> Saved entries
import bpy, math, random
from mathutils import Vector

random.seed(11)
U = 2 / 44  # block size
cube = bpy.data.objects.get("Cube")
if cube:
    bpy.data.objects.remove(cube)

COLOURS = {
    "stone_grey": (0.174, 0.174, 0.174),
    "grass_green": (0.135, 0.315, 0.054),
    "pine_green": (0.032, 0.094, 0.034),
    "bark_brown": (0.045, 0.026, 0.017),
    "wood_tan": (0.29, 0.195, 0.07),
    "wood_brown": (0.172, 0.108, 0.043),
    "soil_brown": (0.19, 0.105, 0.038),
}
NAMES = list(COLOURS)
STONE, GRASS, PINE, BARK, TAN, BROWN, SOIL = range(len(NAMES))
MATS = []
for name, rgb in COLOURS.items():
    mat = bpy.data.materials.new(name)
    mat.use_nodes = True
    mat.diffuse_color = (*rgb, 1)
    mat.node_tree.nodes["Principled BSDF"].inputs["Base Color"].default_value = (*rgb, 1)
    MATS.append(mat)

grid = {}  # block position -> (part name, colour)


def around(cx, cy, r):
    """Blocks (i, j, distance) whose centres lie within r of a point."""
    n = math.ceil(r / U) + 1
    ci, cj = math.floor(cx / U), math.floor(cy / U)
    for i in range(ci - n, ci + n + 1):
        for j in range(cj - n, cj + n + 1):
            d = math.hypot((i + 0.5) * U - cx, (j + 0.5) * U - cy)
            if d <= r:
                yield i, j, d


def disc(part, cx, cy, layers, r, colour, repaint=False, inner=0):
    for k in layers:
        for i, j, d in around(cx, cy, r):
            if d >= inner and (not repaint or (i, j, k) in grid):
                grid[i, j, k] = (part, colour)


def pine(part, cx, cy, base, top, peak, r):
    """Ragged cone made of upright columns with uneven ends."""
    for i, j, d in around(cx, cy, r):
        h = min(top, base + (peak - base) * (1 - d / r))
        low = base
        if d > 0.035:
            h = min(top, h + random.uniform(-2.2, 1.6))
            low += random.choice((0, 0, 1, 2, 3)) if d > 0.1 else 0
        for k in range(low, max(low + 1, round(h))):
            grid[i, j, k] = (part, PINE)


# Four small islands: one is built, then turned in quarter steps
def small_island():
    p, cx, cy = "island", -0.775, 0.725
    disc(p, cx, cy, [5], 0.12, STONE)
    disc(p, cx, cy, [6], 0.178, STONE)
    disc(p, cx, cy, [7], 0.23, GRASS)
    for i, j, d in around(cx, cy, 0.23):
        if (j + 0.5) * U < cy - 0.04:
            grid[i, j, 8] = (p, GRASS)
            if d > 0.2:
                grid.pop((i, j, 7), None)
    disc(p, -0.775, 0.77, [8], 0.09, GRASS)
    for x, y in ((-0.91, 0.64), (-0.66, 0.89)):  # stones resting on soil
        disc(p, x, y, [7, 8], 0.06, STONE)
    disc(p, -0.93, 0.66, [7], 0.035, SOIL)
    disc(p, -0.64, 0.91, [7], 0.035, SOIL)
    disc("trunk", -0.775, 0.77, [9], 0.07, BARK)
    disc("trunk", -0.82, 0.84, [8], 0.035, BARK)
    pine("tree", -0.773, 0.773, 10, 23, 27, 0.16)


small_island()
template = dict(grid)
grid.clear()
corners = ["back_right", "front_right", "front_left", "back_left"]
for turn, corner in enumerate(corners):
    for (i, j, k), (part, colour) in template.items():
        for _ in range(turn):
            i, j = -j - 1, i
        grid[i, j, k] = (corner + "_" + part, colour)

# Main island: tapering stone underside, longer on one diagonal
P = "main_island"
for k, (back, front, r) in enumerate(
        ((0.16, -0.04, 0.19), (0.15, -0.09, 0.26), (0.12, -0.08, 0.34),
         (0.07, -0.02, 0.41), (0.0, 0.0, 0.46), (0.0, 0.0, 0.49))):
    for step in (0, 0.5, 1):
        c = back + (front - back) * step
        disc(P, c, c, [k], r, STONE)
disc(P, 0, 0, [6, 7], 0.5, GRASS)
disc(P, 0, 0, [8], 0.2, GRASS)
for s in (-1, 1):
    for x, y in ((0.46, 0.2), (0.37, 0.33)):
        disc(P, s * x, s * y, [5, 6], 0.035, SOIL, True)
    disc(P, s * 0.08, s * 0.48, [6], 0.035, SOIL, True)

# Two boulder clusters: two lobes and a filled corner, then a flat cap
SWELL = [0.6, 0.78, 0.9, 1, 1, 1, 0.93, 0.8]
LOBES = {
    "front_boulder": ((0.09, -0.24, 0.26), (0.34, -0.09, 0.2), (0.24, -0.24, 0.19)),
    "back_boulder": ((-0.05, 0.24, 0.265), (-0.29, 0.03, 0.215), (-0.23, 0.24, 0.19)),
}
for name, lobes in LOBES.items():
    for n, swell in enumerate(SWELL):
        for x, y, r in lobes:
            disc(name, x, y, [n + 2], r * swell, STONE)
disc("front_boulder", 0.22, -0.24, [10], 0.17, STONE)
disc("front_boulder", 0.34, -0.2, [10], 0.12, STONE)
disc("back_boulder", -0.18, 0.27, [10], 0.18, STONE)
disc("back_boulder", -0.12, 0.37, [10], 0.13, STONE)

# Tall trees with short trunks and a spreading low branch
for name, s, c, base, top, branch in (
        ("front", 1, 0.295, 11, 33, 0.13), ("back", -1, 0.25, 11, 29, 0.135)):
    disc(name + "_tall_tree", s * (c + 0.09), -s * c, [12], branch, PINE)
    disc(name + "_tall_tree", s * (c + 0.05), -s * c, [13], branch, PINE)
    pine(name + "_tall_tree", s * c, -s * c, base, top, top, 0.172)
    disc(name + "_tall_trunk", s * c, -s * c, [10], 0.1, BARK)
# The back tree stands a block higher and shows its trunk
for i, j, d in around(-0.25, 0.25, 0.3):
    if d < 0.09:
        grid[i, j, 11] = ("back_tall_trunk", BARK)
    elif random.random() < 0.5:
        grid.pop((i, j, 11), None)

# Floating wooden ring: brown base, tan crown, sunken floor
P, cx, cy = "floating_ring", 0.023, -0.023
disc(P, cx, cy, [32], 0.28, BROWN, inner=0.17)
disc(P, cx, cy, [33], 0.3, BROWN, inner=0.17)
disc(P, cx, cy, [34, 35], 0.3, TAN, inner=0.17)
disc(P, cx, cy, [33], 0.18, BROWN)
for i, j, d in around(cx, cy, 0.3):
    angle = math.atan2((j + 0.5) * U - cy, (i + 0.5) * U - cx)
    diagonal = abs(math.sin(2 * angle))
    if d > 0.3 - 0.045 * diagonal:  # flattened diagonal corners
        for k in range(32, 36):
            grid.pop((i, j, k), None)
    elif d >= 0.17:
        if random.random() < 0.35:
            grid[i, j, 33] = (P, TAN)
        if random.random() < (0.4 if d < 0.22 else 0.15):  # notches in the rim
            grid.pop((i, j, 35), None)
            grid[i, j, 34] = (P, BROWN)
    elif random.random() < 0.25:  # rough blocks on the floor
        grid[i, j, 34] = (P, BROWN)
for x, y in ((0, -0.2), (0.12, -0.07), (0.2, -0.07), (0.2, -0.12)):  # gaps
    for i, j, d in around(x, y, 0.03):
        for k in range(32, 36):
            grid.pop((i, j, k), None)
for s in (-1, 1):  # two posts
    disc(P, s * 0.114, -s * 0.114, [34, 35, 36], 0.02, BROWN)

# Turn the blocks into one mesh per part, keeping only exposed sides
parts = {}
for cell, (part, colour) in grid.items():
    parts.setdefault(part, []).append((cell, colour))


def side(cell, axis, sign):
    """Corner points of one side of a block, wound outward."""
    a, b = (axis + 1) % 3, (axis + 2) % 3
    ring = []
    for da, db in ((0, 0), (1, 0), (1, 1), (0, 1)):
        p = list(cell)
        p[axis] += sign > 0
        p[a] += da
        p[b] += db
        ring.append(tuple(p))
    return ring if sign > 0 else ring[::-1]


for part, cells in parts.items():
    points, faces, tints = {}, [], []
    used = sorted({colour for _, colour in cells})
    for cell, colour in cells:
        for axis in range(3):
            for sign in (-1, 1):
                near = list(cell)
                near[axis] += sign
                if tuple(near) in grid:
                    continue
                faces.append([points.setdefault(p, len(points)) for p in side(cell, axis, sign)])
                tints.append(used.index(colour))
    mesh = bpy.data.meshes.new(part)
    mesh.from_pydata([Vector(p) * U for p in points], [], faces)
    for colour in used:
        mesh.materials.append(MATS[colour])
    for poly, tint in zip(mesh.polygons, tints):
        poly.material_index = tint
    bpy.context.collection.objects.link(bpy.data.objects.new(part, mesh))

> EXERCISE INSTRUCTIONS
Give again exactly, and only, the lines above starting at the one with "MATS.append(mat)" and ending at the one with "grid.clear()".

> RESULT BELOW
    MATS.append(mat)

grid = {}  # block position -> (part name, colour)


def around(cx, cy, r):
    """Blocks (i, j, distance) whose centres lie within r of a point."""
    n = math.ceil(r / U) + 1
    ci, cj = math.floor(cx / U), math.floor(cy / U)
    for i in range(ci - n, ci + n + 1):
        for j in range(cj - n, cj + n + 1):
            d = math.hypot((i + 0.5) * U - cx, (j + 0.5) * U - cy)
            if d <= r:
                yield i, j, d


def disc(part, cx, cy, layers, r, colour, repaint=False, inner=0):
    for k in layers:
        for i, j, d in around(cx, cy, r):
            if d >= inner and (not repaint or (i, j, k) in grid):
                grid[i, j, k] = (part, colour)


def pine(part, cx, cy, base, top, peak, r):
    """Ragged cone made of upright columns with uneven ends."""
    for i, j, d in around(cx, cy, r):
        h = min(top, base + (peak - base) * (1 - d / r))
        low = base
        if d > 0.035:
            h = min(top, h + random.uniform(-2.2, 1.6))
            low += random.choice((0, 0, 1, 2, 3)) if d > 0.1 else 0
        for k in range(low, max(low + 1, round(h))):
            grid[i, j, k] = (part, PINE)


# Four small islands: one is built, then turned in quarter steps
def small_island():
    p, cx, cy = "island", -0.775, 0.725
    disc(p, cx, cy, [5], 0.12, STONE)
    disc(p, cx, cy, [6], 0.178, STONE)
    disc(p, cx, cy, [7], 0.23, GRASS)
    for i, j, d in around(cx, cy, 0.23):
        if (j + 0.5) * U < cy - 0.04:
            grid[i, j, 8] = (p, GRASS)
            if d > 0.2:
                grid.pop((i, j, 7), None)
    disc(p, -0.775, 0.77, [8], 0.09, GRASS)
    for x, y in ((-0.91, 0.64), (-0.66, 0.89)):  # stones resting on soil
        disc(p, x, y, [7, 8], 0.06, STONE)
    disc(p, -0.93, 0.66, [7], 0.035, SOIL)
    disc(p, -0.64, 0.91, [7], 0.035, SOIL)
    disc("trunk", -0.775, 0.77, [9], 0.07, BARK)
    disc("trunk", -0.82, 0.84, [8], 0.035, BARK)
    pine("tree", -0.773, 0.773, 10, 23, 27, 0.16)


small_island()
template = dict(grid)
grid.clear()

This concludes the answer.